On Friday, 6 April 2018 at 21:45:45 UTC, Zach Tollen wrote:
I think Walter's reason was that such macros would hide too
many idiosyncrasies in how they were programmed, such that a
lot of code which seems simple on the surface will actually
obfuscate complicated and arbitrary macro-programming patterns.
Thus, code that uses them will become much less maintainable,
because it is liable to do so many different and hidden things.
Also, the tasks for which AST-macros would typically be used
are already largely accommodated by templates and other
features.
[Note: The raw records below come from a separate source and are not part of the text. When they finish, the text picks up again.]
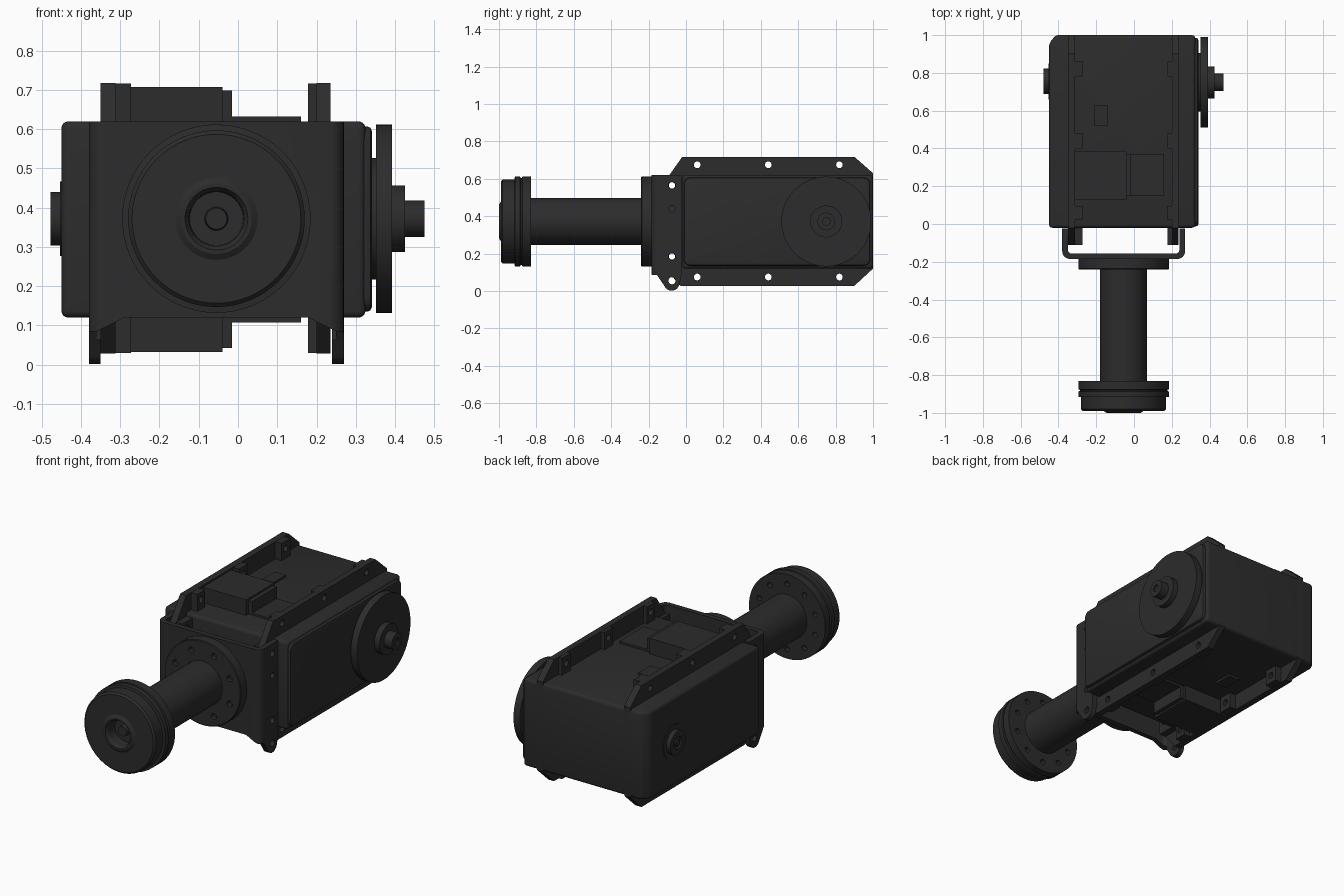
import bpy, bmesh, math
from mathutils import Vector

if "Cube" in bpy.data.objects:
    bpy.data.objects.remove(bpy.data.objects["Cube"])

CX, CZ = -0.055, 0.372      # shaft axis
Z0, Z1 = 0.12, 0.62         # housing bottom and top

dark = bpy.data.materials.new("dark_metal")
dark.diffuse_color = (0.025, 0.025, 0.025, 1)
dark.use_nodes = True
dark.node_tree.nodes["Principled BSDF"].inputs["Base Color"].default_value = dark.diffuse_color


def finish(bm, name):
    bmesh.ops.remove_doubles(bm, verts=bm.verts, dist=1e-5)
    bmesh.ops.recalc_face_normals(bm, faces=bm.faces)
    me = bpy.data.meshes.new(name)
    bm.to_mesh(me)
    bm.free()
    me.materials.append(dark)
    ob = bpy.data.objects.new(name, me)
    bpy.context.collection.objects.link(ob)
    return ob


def place(axis, a, b, t):
    return Vector({'X': (t, a, b), 'Y': (a, t, b), 'Z': (a, b, t)}[axis])


def prism(name, axis, pts, lo, hi):
    bm = bmesh.new()
    ends = [[bm.verts.new(place(axis, a, b, t)) for a, b in pts] for t in (lo, hi)]
    for e in ends:
        bm.faces.new(e)
    n = len(pts)
    for i in range(n):
        j = (i + 1) % n
        bm.faces.new((ends[0][i], ends[0][j], ends[1][j], ends[1][i]))
    return finish(bm, name)


def box(name, x, y, z):
    return prism(name, 'Z', [(x[0], y[0]), (x[1], y[0]), (x[1], y[1]), (x[0], y[1])], *z)


def lathe(name, axis, ca, cb, profile, seg=64):
    # profile is (radius, position along axis), starting and ending on the axis
    bm = bmesh.new()
    rings = []
    for r, t in profile:
        rings.append([bm.verts.new(place(axis, ca + r * math.cos(k * math.tau / seg),
                                         cb + r * math.sin(k * math.tau / seg), t))
                      for k in range(seg)])
    for p, q in zip(rings, rings[1:]):
        for k in range(seg):
            m = (k + 1) % seg
            bm.faces.new((p[k], p[m], q[m], q[k]))
    bmesh.ops.dissolve_degenerate(bm, dist=1e-6, edges=bm.edges)
    return finish(bm, name)


def rod(axis, a, b, r, lo, hi, name="cutter", seg=20):
    return lathe(name, axis, a, b, [(0, lo), (r, lo), (r, hi), (0, hi)], seg)


def apply_mods(ob):
    dg = bpy.context.evaluated_depsgraph_get()
    me = bpy.data.meshes.new_from_object(ob.evaluated_get(dg))
    ob.modifiers.clear()
    ob.data = me


def cut(ob, cutters, op='DIFFERENCE'):
    for c in cutters:
        m = ob.modifiers.new("cut", 'BOOLEAN')
        m.operation, m.object, m.solver = op, c, 'EXACT'
    apply_mods(ob)
    for c in cutters:
        bpy.data.objects.remove(c)


def bevel(ob, width, seg=4):
    m = ob.modifiers.new("bevel", 'BEVEL')
    m.width, m.segments, m.limit_method = width, seg, 'ANGLE'
    apply_mods(ob)


def rounded(u0, v0, u1, v1, r, n=6):
    pts = []
    for cx, cy, a in ((u1 - r, v1 - r, 0), (u0 + r, v1 - r, 90), (u0 + r, v0 + r, 180), (u1 - r, v0 + r, 270)):
        for k in range(n + 1):
            t = math.radians(a + 90 * k / n)
            pts.append((cx + r * math.cos(t), cy + r * math.sin(t)))
    return pts


# Main gear housing, back left corner chamfered
housing = prism("gear_housing", 'Z', [(-0.45, -0.02), (0.325, -0.02), (0.325, 1.0), (-0.415, 1.0), (-0.45, 0.955)], Z0, Z1)
bevel(housing, 0.018)
# Side cover panel
panel = prism("side_cover", 'X', rounded(-0.012, 0.135, 0.985, 0.607, 0.035), 0.3, 0.341)
bevel(panel, 0.012, 2)

# Mounting flanges with bolt bosses
flange_outline = [(-0.11, 0.59), (-0.02, 0.718), (0.9, 0.718), (1.0, 0.63), (1.0, 0.12),
                  (0.9, 0.028), (-0.03, 0.028), (-0.11, 0.12)]
for side, x, boss in (("left", (-0.35, -0.312), (-0.313, -0.273)), ("right", (0.2, 0.236), (0.178, 0.201))):
    lo, hi = min(x[0], boss[0]) - 0.01, max(x[1], boss[1]) + 0.01
    fl = prism(side + "_flange", 'X', flange_outline, *x)
    cut(fl, [rod('X', y, z, 0.018, lo, hi) for y in (0.06, 0.44, 0.82) for z in (0.675, 0.075)]
        + [rod('X', -0.075, z, 0.017, lo, hi) for z in (0.565, 0.185)])
    for z in ((0.61, 0.717), (0.03, 0.13)):
        for y in ((0.025, 0.095), (0.40, 0.48), (0.78, 0.86)):
            b = box(side + "_bolt_boss", boss, y, z)
            cut(b, [rod('X', (y[0] + y[1]) / 2, 0.675 if z[0] > 0.5 else 0.075, 0.018, lo, hi)])
    fr = box(side + "_front_rib", boss, (-0.11, -0.01), (0.12, 0.6))
    cut(fr, [rod('X', -0.075, z, 0.017, lo, hi) for z in (0.565, 0.185)])

# Raised pads, the same on top and underside
for name, x, y, h in (("main_pad", (-0.312, -0.04), (0.13, 0.385), 0.088),
                      ("pad_step", (-0.04, -0.015), (0.15, 0.37), 0.078),
                      ("low_pad", (-0.015, 0.16), (0.15, 0.37), 0.012),
                      ("small_pad", (-0.21, -0.14), (0.52, 0.63), 0.012)):
    box("top_" + name, x, y, (Z1 - 0.02, Z1 + h))
    box("bottom_" + name, x, y, (Z0 - h, Z0 + 0.02))

# U shaped front bracket with lower lugs
outer = [p for p in rounded(-0.38, -0.185, 0.27, 0.2, 0.04) if p[1] < 0]
inner = [p for p in rounded(-0.35, -0.157, 0.24, 0.2, 0.02) if p[1] < 0]
bracket = prism("front_bracket", 'Z', [(-0.38, -0.025)] + outer + [(0.27, -0.025), (0.24, -0.025)]
                + inner[::-1] + [(-0.35, -0.025)], 0.0, Z1)
lug = [(-0.077 + 0.043 * math.cos(a), 0.045 + 0.043 * math.sin(a))
       for a in (math.radians(-160 + 16 * k) for k in range(11))]
side_outline = [(-0.3, 0.7), (-0.3, 0.085), (-0.155, 0.085)] + lug + [(-0.025, 0.08), (-0.025, 0.7)]
cut(bracket, [prism("cutter", 'X', side_outline, -0.5, 0.5)], 'INTERSECT')
cut(bracket, [prism("cutter", 'Y', [(-0.36, -0.1), (-0.36, 0.085), (-0.29, Z0), (0.18, Z0), (0.25, 0.085), (0.25, -0.1)], -0.3, -0.142)]
    + [rod('X', -0.075, z, r, -0.5, 0.5) for z, r in ((0.565, 0.019), (0.44, 0.017), (0.185, 0.019), (0.055, 0.019))])


def bolt_circle(count, radius, r, lo, hi):
    return [rod('Y', CX + radius * math.cos((k + 0.5) * math.tau / count),
                CZ + radius * math.sin((k + 0.5) * math.tau / count), r, lo, hi, seg=14) for k in range(count)]


# Shaft tube with its root flange
lathe("shaft_tube", 'Y', CX, CZ, [(0, -0.2), (0.125, -0.2), (0.125, -0.87), (0, -0.87)])
root = lathe("root_flange", 'Y', CX, CZ, [(0, -0.18), (0.24, -0.18), (0.24, -0.236), (0.236, -0.24), (0, -0.24)])
cut(root, bolt_circle(8, 0.185, 0.017, -0.26, -0.215))

# End coupling with recessed hub
coupling = lathe("end_coupling", 'Y', CX, CZ, [
    (0, -0.83), (0.24, -0.83), (0.24, -0.875), (0.232, -0.878), (0.232, -0.884), (0.24, -0.887),
    (0.24, -0.915), (0.225, -0.917), (0.225, -0.98), (0.215, -0.99), (0.105, -0.99), (0.09, -1.0),
    (0.08, -1.0), (0.07, -0.985), (0.068, -0.93), (0.03, -0.93), (0.027, -0.96), (0, -0.96)])
cut(coupling, bolt_circle(10, 0.185, 0.015, -0.86, -0.81))

# Stepped output disc on the right and bearing cap on the left
lathe("output_disc", 'X', 0.75, CZ, [
    (0, 0.33), (0.155, 0.33), (0.155, 0.352), (0.24, 0.352), (0.24, 0.392), (0.085, 0.392),
    (0.085, 0.425), (0.047, 0.425), (0.047, 0.475), (0.02, 0.475), (0.02, 0.465), (0, 0.465)])
lathe("bearing_cap", 'X', 0.755, CZ, [
    (0, -0.44), (0.095, -0.44), (0.095, -0.453), (0.068, -0.453), (0.068, -0.478), (0.035, -0.478),
    (0.035, -0.468), (0.018, -0.468), (0.018, -0.478), (0, -0.478)])

# Smooth curved surfaces, keep edges crisp
for ob in bpy.data.objects:
    ob.select_set(True)
    bpy.context.view_layer.objects.active = ob
bpy.ops.object.shade_smooth_by_angle(angle=math.radians(30))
Thus, the real need for them isn't that high.
I think it's time to revisit this.
The reason being that templates are only well suited to very
specific types of meta-programs which have a low degree of
parameterization and a low degree of abstraction.
Using templates to introspect and manipulate types is like using
a hammmer's flat back to remove a nail.
It _can_ be done but with an absurd amount of work.
You just have to remove all of the wall around the nail by
pounding it until the wall has around the nail is disintegrated :)
This is not an exaggeration.
Templates used for introspection (or anything else really that's
modestly complex) are equally hard to reason about for compilers
and for programmers. I guess programmers have an advantage when
it comes to _efficient_ pattern recognition.